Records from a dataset

<<<<

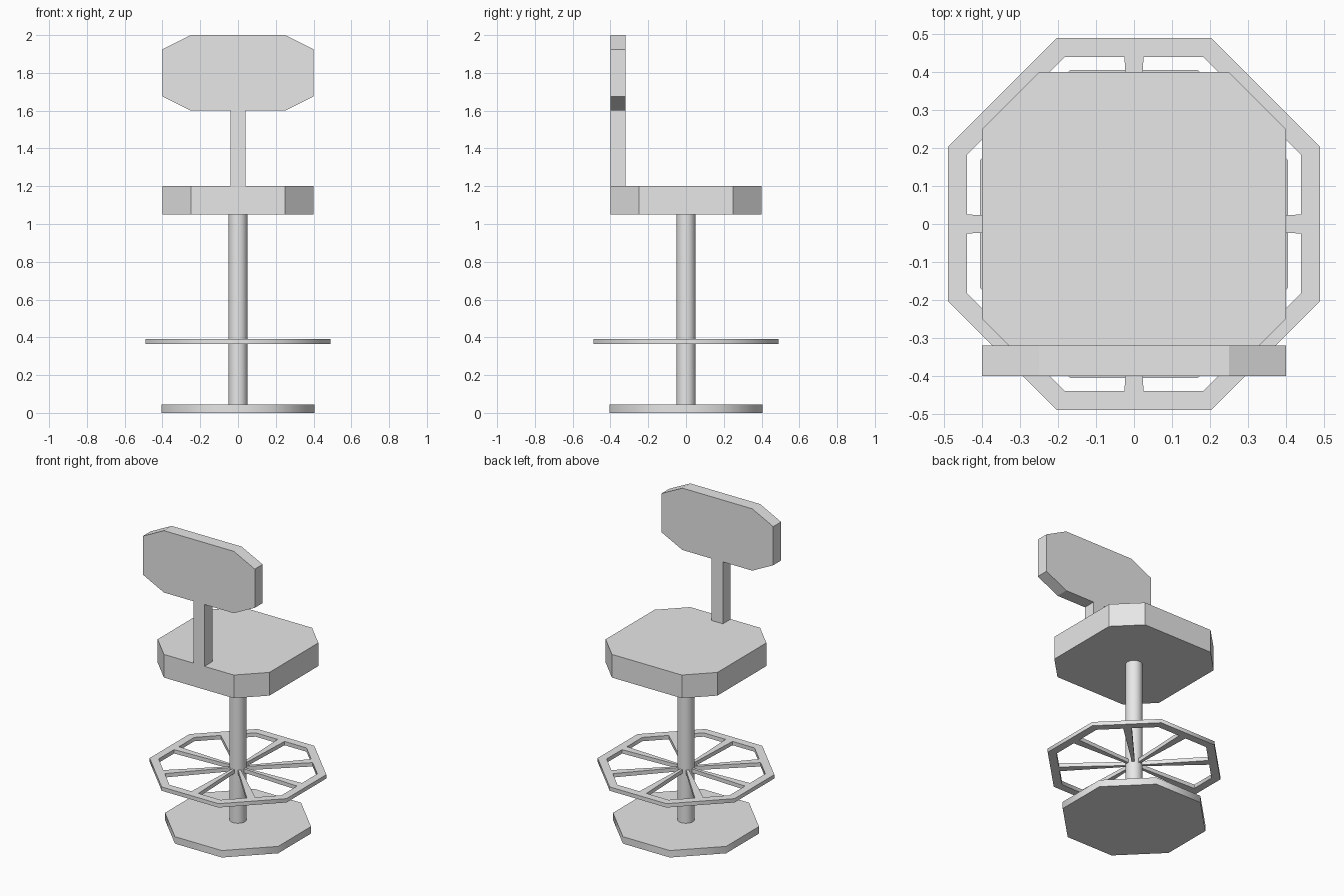
import bpy, bmesh, math
from mathutils import Matrix

cube = bpy.data.objects.get("Cube")
if cube:
    bpy.data.objects.remove(cube, do_unlink=True)

grey = bpy.data.materials.new("light_grey")
grey.use_nodes = True
colour = (0.8, 0.8, 0.8, 1)
grey.diffuse_color = colour
grey.node_tree.nodes["Principled BSDF"].inputs["Base Color"].default_value = colour


def finish(bm, name, smooth=False):
    bmesh.ops.recalc_face_normals(bm, faces=bm.faces)
    mesh = bpy.data.meshes.new(name)
    bm.to_mesh(mesh)
    bm.free()
    mesh.materials.append(grey)
    obj = bpy.data.objects.new(name, mesh)
    bpy.context.collection.objects.link(obj)
    if smooth:
        bpy.ops.object.select_all(action="DESELECT")
        obj.select_set(True)
        bpy.context.view_layer.objects.active = obj
        bpy.ops.object.shade_smooth_by_angle(angle=math.radians(50))
    return obj


def extrude_outline(bm, points, direction):
    """Fill an outline and extrude it into a solid."""
    face = bm.faces.new([bm.verts.new(p) for p in points])
    out = bmesh.ops.extrude_face_region(bm, geom=[face], use_keep_orig=True)
    verts = [g for g in out["geom"] if isinstance(g, bmesh.types.BMVert)]
    bmesh.ops.translate(bm, verts=verts, vec=direction)


def chamfered(w, h, cx, ch):
    """Rectangle with cut corners, from half sizes."""
    return [(w, -ch), (w, ch), (cx, h), (-cx, h),
            (-w, ch), (-w, -ch), (-cx, -h), (cx, -h)]


def octagon(apothem):
    r = apothem / math.cos(math.pi / 8)
    return [(r * math.cos(a), r * math.sin(a))
            for a in (math.pi / 8 + i * math.pi / 4 for i in range(8))]


# Floor plate
bm = bmesh.new()
extrude_outline(bm, [(x, y, 0) for x, y in octagon(0.405)], (0, 0, 0.045))
finish(bm, "base_plate", True)

# Central column
bm = bmesh.new()
bmesh.ops.create_cone(bm, cap_ends=True, segments=32, radius1=0.05, radius2=0.05,
                      depth=1.01, matrix=Matrix.Translation((0, 0, 0.545)))
finish(bm, "column", True)

# Foot ring: closed octagonal band
bm = bmesh.new()
low, high = 0.365, 0.39
loops = [[bm.verts.new((x, y, z)) for x, y in octagon(a)]
         for a, z in ((0.49, low), (0.49, high), (0.44, high), (0.44, low))]
for k, loop in enumerate(loops):
    other = loops[(k + 1) % 4]
    for i in range(8):
        j = (i + 1) % 8
        bm.faces.new((loop[i], loop[j], other[j], other[i]))
finish(bm, "foot_ring", True)

# Spokes tapering toward the column
bm = bmesh.new()
for i in range(8):
    spin = Matrix.Rotation(i * math.pi / 4, 3, "Z")
    outline = [(0.04, -0.008), (0.44, -0.025), (0.44, 0.025), (0.04, 0.008)]
    points = [spin @ Matrix.Identity(3).col[0] * x + spin @ Matrix.Identity(3).col[1] * y
              for x, y in outline]
    for p in points:
        p.z = low
    extrude_outline(bm, points, (0, 0, high - low))
finish(bm, "foot_ring_spokes")

# Seat cushion
bm = bmesh.new()
extrude_outline(bm, [(x, y, 1.05) for x, y in chamfered(0.4, 0.4, 0.25, 0.25)], (0, 0, 0.15))
finish(bm, "seat")

# Backrest post and panel share the same depth
bm = bmesh.new()
extrude_outline(bm, [(x, -0.4, z) for x, z in
                     ((-0.04, 1.2), (0.04, 1.2), (0.04, 1.6), (-0.04, 1.6))], (0, 0.08, 0))
finish(bm, "backrest_post")

bm = bmesh.new()
extrude_outline(bm, [(x, -0.4, 1.8 + z) for x, z in chamfered(0.4, 0.2, 0.25, 0.125)], (0, 0.08, 0))
finish(bm, "backrest")
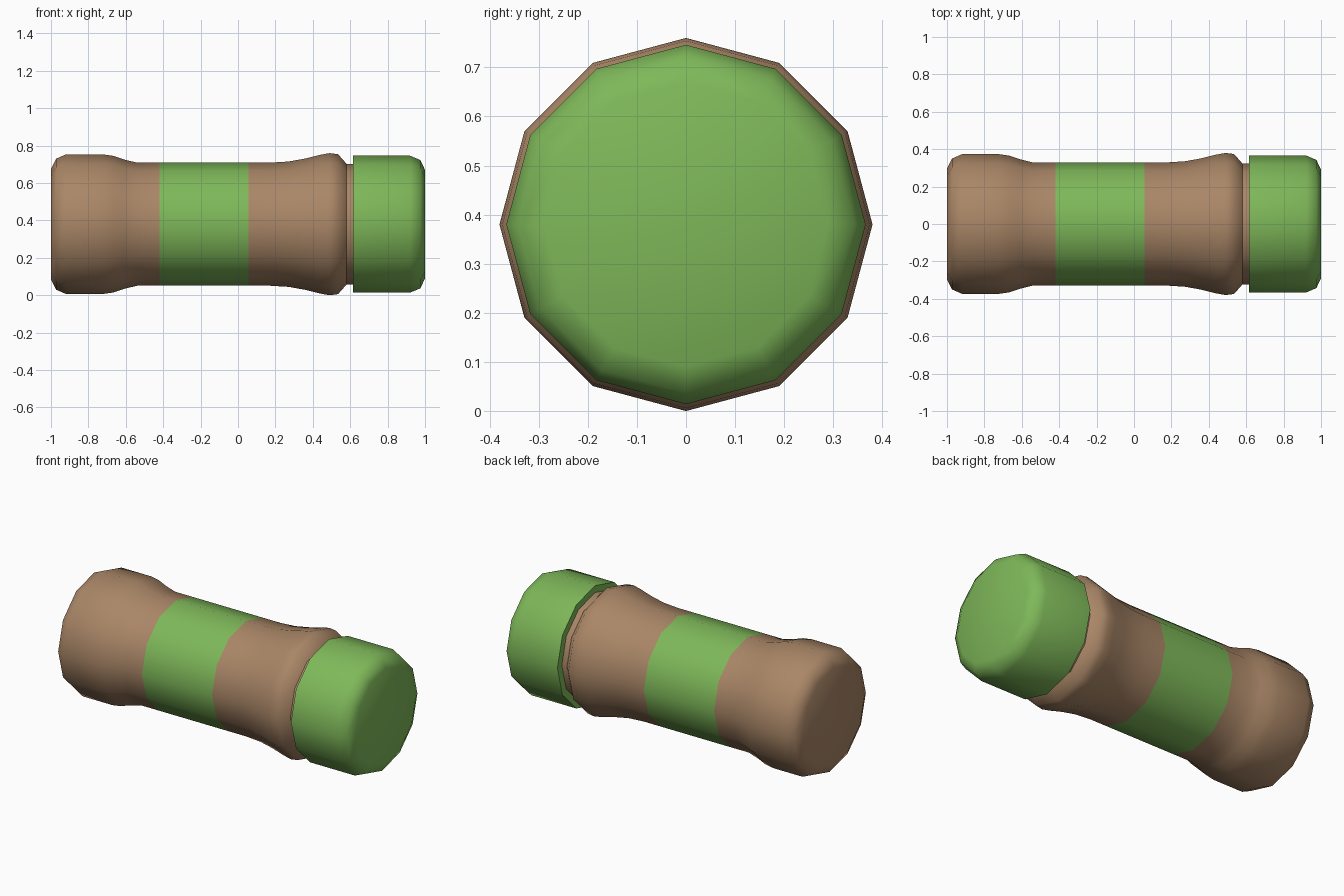
import bpy, bmesh, math

if "Cube" in bpy.data.objects:
    bpy.data.objects.remove(bpy.data.objects["Cube"])

SIDES = 12
AXIS_Z = 0.38


def material(name, color):
    m = bpy.data.materials.new(name)
    m.diffuse_color = (*color, 1)
    m.use_nodes = True
    m.node_tree.nodes["Principled BSDF"].inputs["Base Color"].default_value = m.diffuse_color
    return m


brown = material("brown", (0.40, 0.24, 0.135))
green = material("green", (0.21, 0.48, 0.10))


def lathe(name, profile, mats, band=None):
    """Turn an (x, radius) profile round the long axis and close both ends."""
    bm = bmesh.new()
    rings = []
    for x, r in profile:
        rings.append([bm.verts.new((x, r * math.sin(2 * math.pi * i / SIDES),
                                    AXIS_Z + r * math.cos(2 * math.pi * i / SIDES)))
                      for i in range(SIDES)])
    for (xa, _), a, b in zip(profile, rings, rings[1:]):
        for i in range(SIDES):
            j = (i + 1) % SIDES
            f = bm.faces.new((a[i], a[j], b[j], b[i]))
            if band and band[0] <= xa < band[1]:
                f.material_index = 1
    bm.faces.new(rings[0])
    bm.faces.new(rings[-1])
    bmesh.ops.recalc_face_normals(bm, faces=bm.faces)
    mesh = bpy.data.meshes.new(name)
    bm.to_mesh(mesh)
    bm.free()
    for m in mats:
        mesh.materials.append(m)
    ob = bpy.data.objects.new(name, mesh)
    bpy.context.collection.objects.link(ob)
    bpy.ops.object.select_all(action='DESELECT')
    ob.select_set(True)
    bpy.context.view_layer.objects.active = ob
    bpy.ops.object.shade_smooth_by_angle(angle=math.radians(42))
    return ob


# Body: rounded foot, straight waist with a green band, flared shoulder, neck
lathe("body", [(-1.0, 0.295), (-0.973, 0.35), (-0.92, 0.373), (-0.72, 0.373),
               (-0.665, 0.365), (-0.61, 0.346), (-0.54, 0.329),
               (-0.42, 0.329), (0.055, 0.329),
               (0.17, 0.329), (0.27, 0.335), (0.36, 0.351), (0.44, 0.371),
               (0.49, 0.38), (0.535, 0.374), (0.58, 0.323), (0.63, 0.323)],
      [brown, green], band=(-0.42, 0.055))

# Cap: wider than the neck, rounded at the outer end
lathe("cap", [(0.615, 0.366), (0.92, 0.366), (0.975, 0.343), (1.0, 0.29)], [green])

>>>>

* EXERCISE DIRECTIONS
The records are to be retyped in full and exactly, with no image carried over.

* TASK RESPONSE
import bpy, bmesh, math
from mathutils import Matrix

cube = bpy.data.objects.get("Cube")
if cube:
    bpy.data.objects.remove(cube, do_unlink=True)

grey = bpy.data.materials.new("light_grey")
grey.use_nodes = True
colour = (0.8, 0.8, 0.8, 1)
grey.diffuse_color = colour
grey.node_tree.nodes["Principled BSDF"].inputs["Base Color"].default_value = colour


def finish(bm, name, smooth=False):
    bmesh.ops.recalc_face_normals(bm, faces=bm.faces)
    mesh = bpy.data.meshes.new(name)
    bm.to_mesh(mesh)
    bm.free()
    mesh.materials.append(grey)
    obj = bpy.data.objects.new(name, mesh)
    bpy.context.collection.objects.link(obj)
    if smooth:
        bpy.ops.object.select_all(action="DESELECT")
        obj.select_set(True)
        bpy.context.view_layer.objects.active = obj
        bpy.ops.object.shade_smooth_by_angle(angle=math.radians(50))
    return obj


def extrude_outline(bm, points, direction):
    """Fill an outline and extrude it into a solid."""
    face = bm.faces.new([bm.verts.new(p) for p in points])
    out = bmesh.ops.extrude_face_region(bm, geom=[face], use_keep_orig=True)
    verts = [g for g in out["geom"] if isinstance(g, bmesh.types.BMVert)]
    bmesh.ops.translate(bm, verts=verts, vec=direction)


def chamfered(w, h, cx, ch):
    """Rectangle with cut corners, from half sizes."""
    return [(w, -ch), (w, ch), (cx, h), (-cx, h),
            (-w, ch), (-w, -ch), (-cx, -h), (cx, -h)]


def octagon(apothem):
    r = apothem / math.cos(math.pi / 8)
    return [(r * math.cos(a), r * math.sin(a))
            for a in (math.pi / 8 + i * math.pi / 4 for i in range(8))]


# Floor plate
bm = bmesh.new()
extrude_outline(bm, [(x, y, 0) for x, y in octagon(0.405)], (0, 0, 0.045))
finish(bm, "base_plate", True)

# Central column
bm = bmesh.new()
bmesh.ops.create_cone(bm, cap_ends=True, segments=32, radius1=0.05, radius2=0.05,
                      depth=1.01, matrix=Matrix.Translation((0, 0, 0.545)))
finish(bm, "column", True)

# Foot ring: closed octagonal band
bm = bmesh.new()
low, high = 0.365, 0.39
loops = [[bm.verts.new((x, y, z)) for x, y in octagon(a)]
         for a, z in ((0.49, low), (0.49, high), (0.44, high), (0.44, low))]
for k, loop in enumerate(loops):
    other = loops[(k + 1) % 4]
    for i in range(8):
        j = (i + 1) % 8
        bm.faces.new((loop[i], loop[j], other[j], other[i]))
finish(bm, "foot_ring", True)

# Spokes tapering toward the column
bm = bmesh.new()
for i in range(8):
    spin = Matrix.Rotation(i * math.pi / 4, 3, "Z")
    outline = [(0.04, -0.008), (0.44, -0.025), (0.44, 0.025), (0.04, 0.008)]
    points = [spin @ Matrix.Identity(3).col[0] * x + spin @ Matrix.Identity(3).col[1] * y
              for x, y in outline]
    for p in points:
        p.z = low
    extrude_outline(bm, points, (0, 0, high - low))
finish(bm, "foot_ring_spokes")

# Seat cushion
bm = bmesh.new()
extrude_outline(bm, [(x, y, 1.05) for x, y in chamfered(0.4, 0.4, 0.25, 0.25)], (0, 0, 0.15))
finish(bm, "seat")

# Backrest post and panel share the same depth
bm = bmesh.new()
extrude_outline(bm, [(x, -0.4, z) for x, z in
                     ((-0.04, 1.2), (0.04, 1.2), (0.04, 1.6), (-0.04, 1.6))], (0, 0.08, 0))
finish(bm, "backrest_post")

bm = bmesh.new()
extrude_outline(bm, [(x, -0.4, 1.8 + z) for x, z in chamfered(0.4, 0.2, 0.25, 0.125)], (0, 0.08, 0))
finish(bm, "backrest")
import bpy, bmesh, math

if "Cube" in bpy.data.objects:
    bpy.data.objects.remove(bpy.data.objects["Cube"])

SIDES = 12
AXIS_Z = 0.38


def material(name, color):
    m = bpy.data.materials.new(name)
    m.diffuse_color = (*color, 1)
    m.use_nodes = True
    m.node_tree.nodes["Principled BSDF"].inputs["Base Color"].default_value = m.diffuse_color
    return m


brown = material("brown", (0.40, 0.24, 0.135))
green = material("green", (0.21, 0.48, 0.10))


def lathe(name, profile, mats, band=None):
    """Turn an (x, radius) profile round the long axis and close both ends."""
    bm = bmesh.new()
    rings = []
    for x, r in profile:
        rings.append([bm.verts.new((x, r * math.sin(2 * math.pi * i / SIDES),
                                    AXIS_Z + r * math.cos(2 * math.pi * i / SIDES)))
                      for i in range(SIDES)])
    for (xa, _), a, b in zip(profile, rings, rings[1:]):
        for i in range(SIDES):
            j = (i + 1) % SIDES
            f = bm.faces.new((a[i], a[j], b[j], b[i]))
            if band and band[0] <= xa < band[1]:
                f.material_index = 1
    bm.faces.new(rings[0])
    bm.faces.new(rings[-1])
    bmesh.ops.recalc_face_normals(bm, faces=bm.faces)
    mesh = bpy.data.meshes.new(name)
    bm.to_mesh(mesh)
    bm.free()
    for m in mats:
        mesh.materials.append(m)
    ob = bpy.data.objects.new(name, mesh)
    bpy.context.collection.objects.link(ob)
    bpy.ops.object.select_all(action='DESELECT')
    ob.select_set(True)
    bpy.context.view_layer.objects.active = ob
    bpy.ops.object.shade_smooth_by_angle(angle=math.radians(42))
    return ob


# Body: rounded foot, straight waist with a green band, flared shoulder, neck
lathe("body", [(-1.0, 0.295), (-0.973, 0.35), (-0.92, 0.373), (-0.72, 0.373),
               (-0.665, 0.365), (-0.61, 0.346), (-0.54, 0.329),
               (-0.42, 0.329), (0.055, 0.329),
               (0.17, 0.329), (0.27, 0.335), (0.36, 0.351), (0.44, 0.371),
               (0.49, 0.38), (0.535, 0.374), (0.58, 0.323), (0.63, 0.323)],
      [brown, green], band=(-0.42, 0.055))

# Cap: wider than the neck, rounded at the outer end
lathe("cap", [(0.615, 0.366), (0.92, 0.366), (0.975, 0.343), (1.0, 0.29)], [green])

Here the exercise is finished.